17 July 2022
Good morning everyone. Yesterday was a very tough day in Bird World. So before I begin today I want us all to smile and I cannot think of anyone better than Ervie to do that —our favourite Osprey juvenile at Port Lincoln Australia. He was at the beach in Delamere today. The FB posting said it was cold and blustery. Here is our beautiful lad soaking his talons in the salt water and flying about.
Oh, Ervie what a darling you are. You are doing so well. We all wish we could sit on the beach with you and cool our talons, too. We all hope your talon is growing and that you are catching some fine fish. Your crop certainly doesn’t look empty!
There is much news coming out of SF about Molate. On the chat yesterday an individual identifying themselves as ‘Video Assistant’ remarked that they had gone over the footage of Molate’s fall and were able to determine that he hit the grid, there were a couple of jerks, and nothing. In other instances, others associated with GGA said that Molate took a couple of difficult breaths, became unstable losing his balance, and fell off the nest. This is one of the most recent posts by SF Ospreys and might answer questions:
GGA and SF Ospreys have tried very hard to keep everyone in the loop as best they can in this difficult situation. It is a difficult call – to leave the body of the raptor there without knowing what caused it to be ill – or to leave it and allow the family to go about their daily lives without the stress. Clearly, none of us wish to see Richmond, Rosie, or Brooks suffer any further. My condolences go out to this long standing Osprey family in SF and all those who love and care for these amazing birds on the Whirley Crane.
There was a fledge at the Glaslyn nest of Aran and Mrs G. Congratulations to Blue 497 is 52 days old and she took her very first flight at 08:11 Sunday the 17th of July. Back home on the nest safely on quite a breezy day in Wales.
At the Welsh osprey nest of Idris and Telyn, Pedran continues to take some glorious flights around the nest to show the others how wonderful it is off the nest. It looks there is another one on the perch but I cannot tell which one it is. This is a great view of the nest and the river…I wish that Dyfi would leave it like this!
The cam operator at the nest of Dory and Skiff on Hog Island in Maine gave us some lovely close ups of the chicks feather developments this afternoon. These three are doing great. No problems being reported.
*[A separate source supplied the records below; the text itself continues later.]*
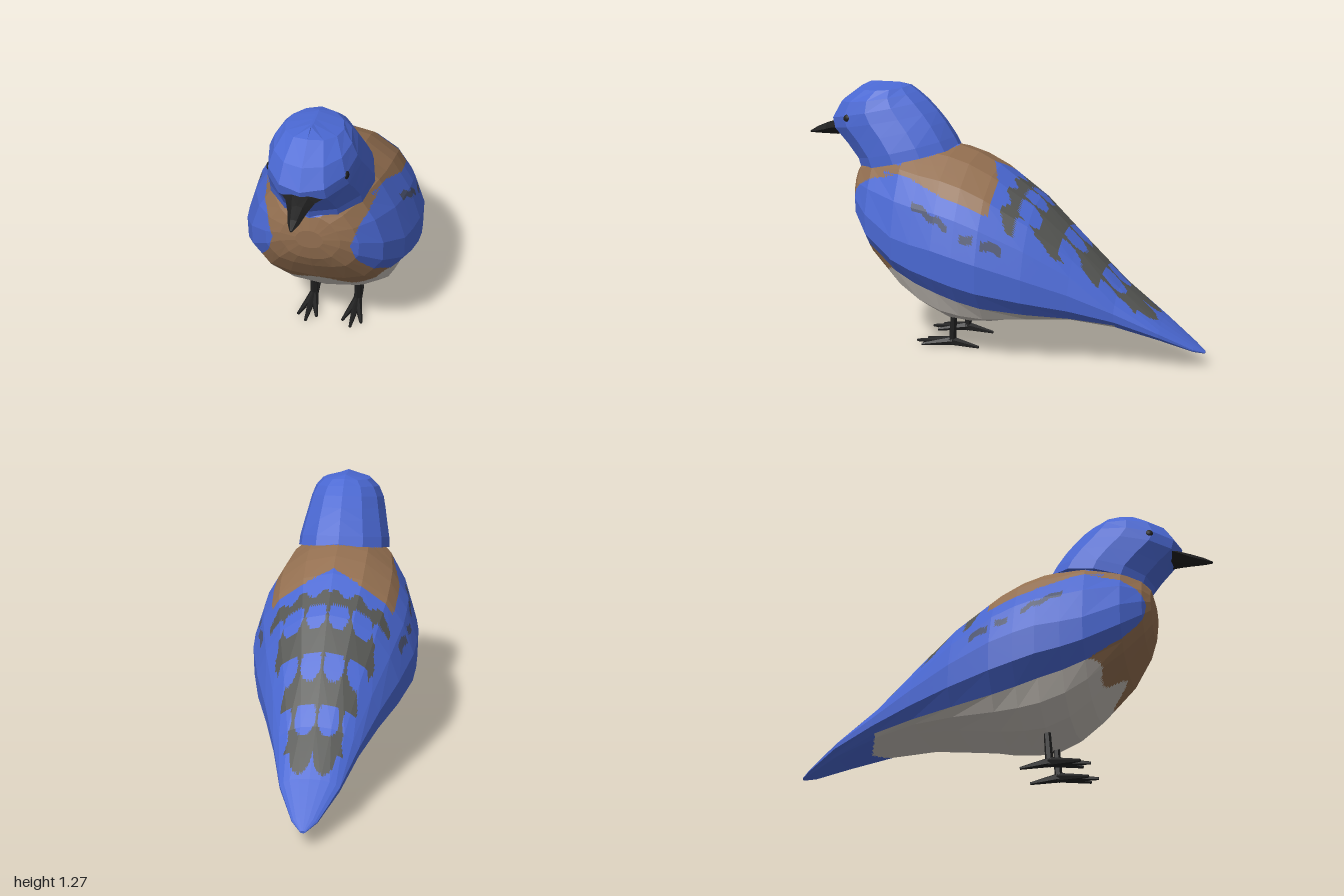
import * as THREE from 'three';

const mat = (name, color) => Object.assign(new THREE.MeshStandardMaterial({ color }), { name });
const blue = mat('blue plumage', 0x4a68d2);
const brown = mat('brown plumage', 0x936f50);
const grey = mat('grey belly', 0xc4beb7);
const slate = mat('slate feather', 0x545552);
const dusk = mat('dusky fleck', 0x4c5470);
const black = mat('black', 0x1e1e1e);

// Piecewise linear lookup in a table of [input, output] pairs, ascending
function lookup(table, v) {
  if (v <= table[0][0]) return table[0][1];
  for (let i = 1; i < table.length; i++) {
    const [a, p] = table[i - 1], [b, q] = table[i];
    if (v <= b) return p + (q - p) * (v - a) / (b - a);
  }
  return table[table.length - 1][1];
}

// Joins closed rings into faceted triangles with both ends capped
function loftFaces(rings) {
  const faces = [], n = rings[0].length;
  const centre = ring => ring.reduce((s, p) => s.add(p), new THREE.Vector3()).divideScalar(n);
  const first = rings[0], last = rings[rings.length - 1];
  const c0 = centre(first), c1 = centre(last);
  for (let j = 0; j < n; j++) {
    const k = (j + 1) % n;
    faces.push([c0, first[k], first[j]], [c1, last[j], last[k]]);
    for (let i = 0; i < rings.length - 1; i++) {
      const a = rings[i][j], b = rings[i][k], c = rings[i + 1][k], d = rings[i + 1][j];
      if (j < n / 2) faces.push([a, b, c], [a, c, d]);
      else faces.push([a, b, d], [b, c, d]);
    }
  }
  return faces;
}

// Cuts every facet into n x n flat pieces and groups them by painted material
function paintedMesh(name, faces, n, materials, paint) {
  const buckets = materials.map(() => []);
  const u = new THREE.Vector3(), v = new THREE.Vector3();
  for (const [a, b, c] of faces) {
    u.subVectors(b, a).divideScalar(n);
    v.subVectors(c, a).divideScalar(n);
    const at = (i, j) => a.clone().addScaledVector(u, i).addScaledVector(v, j);
    const add = (p, q, r) => {
      const m = p.clone().add(q).add(r).divideScalar(3);
      const out = buckets[materials.indexOf(paint(m))];
      for (const w of [p, q, r]) out.push(w.x, w.y, w.z);
    };
    for (let i = 0; i < n; i++) for (let j = 0; j < n - i; j++) {
      add(at(i, j), at(i + 1, j), at(i, j + 1));
      if (i + j < n - 1) add(at(i + 1, j), at(i + 1, j + 1), at(i, j + 1));
    }
  }
  const geometry = new THREE.BufferGeometry();
  geometry.setAttribute('position', new THREE.Float32BufferAttribute(buckets.flat(), 3));
  let start = 0;
  buckets.forEach((b, i) => {
    geometry.addGroup(start, b.length / 3, i);
    start += b.length / 3;
  });
  geometry.computeVertexNormals();
  const mesh = new THREE.Mesh(geometry, materials.length > 1 ? materials : materials[0]);
  mesh.name = name;
  return mesh;
}

// Body sections: z, top, widest height, wing lower edge, belly, half width
const SECTIONS = [
  [0.72, 0.80, 0.76, 0.73, 0.71, 0.06],
  [0.705, 0.87, 0.76, 0.69, 0.64, 0.13],
  [0.67, 0.92, 0.73, 0.62, 0.575, 0.205],
  [0.58, 0.98, 0.68, 0.52, 0.445, 0.295],
  [0.42, 1.02, 0.60, 0.42, 0.27, 0.365],
  [0.32, 1.00, 0.58, 0.375, 0.19, 0.385],
  [0.21, 0.985, 0.565, 0.34, 0.143, 0.40],
  [0.11, 0.955, 0.54, 0.31, 0.14, 0.40],
  [0.00, 0.90, 0.51, 0.285, 0.153, 0.39],
  [-0.20, 0.76, 0.445, 0.262, 0.195, 0.335],
  [-0.40, 0.57, 0.37, 0.245, 0.217, 0.26],
  [-0.60, 0.375, 0.28, 0.215, 0.185, 0.19],
  [-0.80, 0.22, 0.185, 0.155, 0.13, 0.13],
  [-0.95, 0.115, 0.10, 0.09, 0.08, 0.055],
  [-1.00, 0.08, 0.077, 0.073, 0.07, 0.012],
];
const WING_LOWER = SECTIONS.map(s => [s[0], s[3]]).reverse();
const WING_UPPER = [[-0.05, 0.71], [0, 0.73], [0.2, 0.80], [0.38, 0.87], [0.5, 0.88], [0.58, 0.86], [0.64, 0.82]];
const WING_FRONT = [[0.28, 0.32], [0.4, 0.31], [0.5, 0.27], [0.62, 0.2], [0.72, 0.17], [0.8, 0.2], [0.87, 0.25]];
const HEAD_LINE = [[0.2, 0.985], [0.3, 0.95], [0.42, 0.925]];
const MANTLE = [[-0.78, 0.1], [-0.5, 0.16], [-0.3, 0.22], [-0.1, 0.28]];

// Domed back, upright flank, tucked wing underside, then rounded belly
function bodyRing([z, top, wide, low, belly, w]) {
  const half = [[0, top]];
  for (let i = 1; i <= 3; i++) {
    const t = Math.PI / 2 * (1 - i / 4);
    half.push([w * 0.94 * Math.cos(t), wide + (top - wide) * Math.sin(t)]);
  }
  half.push([w, wide], [w * 0.995, low + (wide - low) * 0.4]);
  for (let i = 0; i <= 3; i++) {
    const t = Math.PI / 6 * i;
    half.push([w * 0.83 * Math.cos(t), low - (low - belly) * Math.sin(t)]);
  }
  const mirrored = half.slice(1, -1).reverse().map(([x, y]) => [-x, y]);
  return half.concat(mirrored).map(([x, y]) => new THREE.Vector3(x, y, z));
}

// Blue feather tips over the slate mantle, ending in two slate lobes
function mantle(x, z) {
  const edge = lookup(MANTLE, z) + 0.015 * Math.sin(z * 33);
  if (z > -0.09 + 0.015 * Math.sin(x * 60) || x > edge) return blue;
  if (z < -0.69 && Math.hypot((x - 0.052) / 0.05, (z + 0.69) / 0.09) > 1) return blue;
  for (const row of [-0.19, -0.38, -0.57]) for (const col of [0.052, 0.16, 0.255]) {
    const r = Math.hypot((x - col) / 0.047, (z - row) / (z < row ? 0.06 : 0.07));
    if (r < 1 && z < row + 0.045) return blue;
  }
  return slate;
}

function plumage({ x, y, z }) {
  const ax = Math.abs(x);
  const chest = () => (y < 0.39 + 0.038 * Math.cos(x * 21) ? grey : brown);
  if (y < lookup(WING_LOWER, z) && z < 0.5) {
    if (z < -0.66 + ax * 0.4) return blue;
    return z < 0.3 ? grey : chest();
  }
  // feathers meeting the head
  if (z > 0.42 ? y > 0.857 + 0.25 * ax : z > 0.2 && y > lookup(HEAD_LINE, z)) return blue;
  if (z > 0.3 && ax < lookup(WING_FRONT, y) && y < 0.87) return chest();
  const backEdge = -0.03 + 0.06 * Math.max(0, 1 - ax / 0.14);
  if (z > backEdge && y > lookup(WING_UPPER, z)) return brown;
  // flecks along the folded wing
  const wave = 0.007 * Math.sin(z * 75);
  if (z > 0.14 && z < 0.33 && Math.abs(y - 0.595 - 0.5 * z - wave) < 0.017) return dusk;
  if (z > -0.11 && z < 0.08 && Math.abs(z) > 0.02 && Math.abs(y - 0.605 - 0.3 * z - wave) < 0.02) return dusk;
  return z < 0 ? mantle(ax, z) : blue;
}

// Tilted oval ring between a front and a back point; drop lowers the sides
function headRing([zf, yf, zb, yb, w, drop = 0]) {
  const ring = [];
  for (let i = 0; i < 12; i++) {
    const t = i / 12 * Math.PI * 2, f = (1 + Math.cos(t)) / 2, s = Math.sin(t);
    ring.push(new THREE.Vector3(w * s, yb + (yf - yb) * f - drop * Math.abs(s), zb + (zf - zb) * f));
  }
  return ring;
}
const HEAD = [
  [0.705, 0.853, 0.21, 0.975, 0.232],
  [0.72, 0.90, 0.235, 1.02, 0.228],
  [0.78, 0.97, 0.28, 1.09, 0.212],
  [0.85, 1.04, 0.32, 1.14, 0.198],
  [0.86, 1.09, 0.37, 1.19, 0.186],
  [0.81, 1.175, 0.42, 1.23, 0.163, 0.008],
  [0.71, 1.247, 0.46, 1.257, 0.124, 0.012],
  [0.66, 1.27, 0.51, 1.27, 0.004],
];

// Beak sections: z, top, middle, bottom, half width
const BEAK = [
  [1.0, 1.006, 1.003, 0.998, 0.006],
  [0.96, 1.03, 1.01, 0.997, 0.024],
  [0.9, 1.055, 1.025, 0.997, 0.04],
  [0.85, 1.07, 1.04, 0.997, 0.06],
  [0.79, 1.078, 1.045, 1.005, 0.105],
];
const beakRing = ([z, top, mid, low, w]) => [
  [0, top], [w * 0.55, top - (top - mid) * 0.2], [w, mid], [w * 0.45, low + (mid - low) * 0.25],
  [0, low], [-w * 0.45, low + (mid - low) * 0.25], [-w, mid], [-w * 0.55, top - (top - mid) * 0.2],
].map(([x, y]) => new THREE.Vector3(x, y, z));

// Tapered low-poly rod between two points
function rod(name, from, to, r0, r1) {
  const a = new THREE.Vector3(...from), b = new THREE.Vector3(...to);
  const geometry = new THREE.CylinderGeometry(r1, r0, a.distanceTo(b), 6).toNonIndexed();
  geometry.computeVertexNormals();
  const mesh = new THREE.Mesh(geometry, black);
  mesh.name = name;
  mesh.position.copy(a).lerp(b, 0.5);
  mesh.quaternion.setFromUnitVectors(new THREE.Vector3(0, 1, 0), b.sub(a).normalize());
  return mesh;
}

export function createModel() {
  const bird = new THREE.Group();
  bird.name = 'bird';
  bird.add(
    paintedMesh('body', loftFaces(SECTIONS.map(bodyRing)), 13, [blue, brown, grey, slate, dusk], plumage),
    paintedMesh('head', loftFaces(HEAD.map(headRing)), 1, [blue], () => blue),
    paintedMesh('beak', loftFaces(BEAK.map(beakRing)), 1, [black], () => black),
  );
  for (const [label, s] of [['left', 1], ['right', -1]]) {
    const eye = new THREE.Mesh(new THREE.IcosahedronGeometry(0.021, 1), black);
    eye.name = label + 'Eye';
    eye.position.set(s * 0.158, 1.106, 0.718);
    eye.scale.x = 0.7;
    bird.add(eye);

    // leg with three front toes and one back toe
    const leg = new THREE.Group();
    leg.name = label + 'Leg';
    const x = s * 0.11;
    leg.add(rod('shank', [x, 0.02, 0.215], [x, 0.19, 0.205], 0.019, 0.016));
    for (const [dx, z] of [[0, 0.4], [0.046, 0.36], [-0.046, 0.36], [0, 0.08]]) {
      leg.add(rod('toe', [x, 0.026, 0.215], [x + dx, 0.008, z], 0.023, 0.007));
    }
    bird.add(leg);
  }
  return bird;
}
Small fish continue to come to the Osoyoos nest. The temperature will drop from 34 to 30 today but we really need it to go much lower to get those nice sized fish to come up higher in the water. Dad has to do a lot of fishing to try and find even wee ones in this heat.
Does the lake at Osoyoos ever get stocked with fingerlings?
The male at the Canmore, Alberta Fortis Exshaw Osprey nest continues to catch some really nice sized fish. The trio and Mum had a good breakfast this morning!
The two osplets on the Janakkdan Osprey nest in Finland continue to perfect their self-feeding. Mum has been on the nest in the afternoon and she continues to appear to be improving (not a vet – so this is just my observation).
The second osplet wants some fish but the older one is not giving that nice fish up just yet and is telling the other one clearly to wait its turn! No worries. There will be fish left! But will he share?
Only Bob on the Finnish #1 nest had a really nice meal. Look at that crop!
It looks like Tom and Audrey’s only chick will be the Only Bob on the Chesapeake Bay Osprey nest this year. S/he is 9 days old today and the Conservancy has declared the remaining egg nonviable. Just think…no one to have to share the fish with other than Mum. Sweet Osprey dreams little one.
Remember how loud Grinnell Jr was during the banding? He still is – bet you could hear him across the campus at UC-Berkeley!
Speaking of the University of California Campus at Berkeley. ‘B’ wrote me a note to say that one year Annie and Grinnell’s fledgling had gotten trapped between the glass railings on one of the buildings. UC-B learned a lesson and has a grounds maintenance person hang ribbons on all the balconies of a nearby building to prevent bird strikes. They did only the buildings that would probable sites for bird strike. How wonderful. Thanks, ‘B’. This would be a great solution for Cornell.
Yesterday, Ferris Akel held his normal Saturday birding tour of the area around Ithaca – Wildlife Drive, Sapsucker Lake, ending up on the Cornell Campus. He was able to find all four – Big Red, Arthur, L2 and L4. One of the highlights of yesterday’s tour was getting to see one of the fledglings soaring. I did a short video clip. There are trees that get in the way but the juvenile does come out and soars again. Big Red had also been soaring in the thermals showing the eyases how it is done. It is beautiful to see them flying free, high in the sky.
The Kakapo Recovery team is very happy. After a drop in the number of the flightless parrots, they announced yesterday that the current number of Kakapo is at 216. Amazing. It can all be attributed to the hard working team that does wellness checks, changes batteries in the transmitters, and knows these birds as if they were their own children. Congratulations everyone.
Katy Rossiter has produced a compelling podcast on the Kakapo. If you would like to learn more, have a listen:
Thank you for joining me today. There will be more fledges in the UK. Dorcha has yet to get the blood off her feathers but she appears to be doing OK. Telyn had an injury, too, and she is OK. Let us hope that each of our birds stays safe today. Looking forward to a good report on Little Bit 17 shortly and more information on Victor. Thank you so much for your letters and comments. It is much appreciated. Everyone wants the best for the birds – at the end of the day that is the underlying cord that connects us all. I hope that each of you has a very wonderful Sunday wherever you are. Take care. See you soon.
Thanks to the following for their videos, their postings, and their streaming cams where I took my screen captures: The Kakapo Recovery Group, Ferris Akel Tours, Cal Falcons, SF Ospreys and Golden Gate Audubon, Explore.org and Audubon, Bywyd Gwyllt Glaslyn Wildlife, Chesapeake Conservancy, Finnish Osprey Foundation, Fortis Exshaw, Osoyoos Ospreys, Dyfi Osprey Project, and Port Lincoln Ospreys.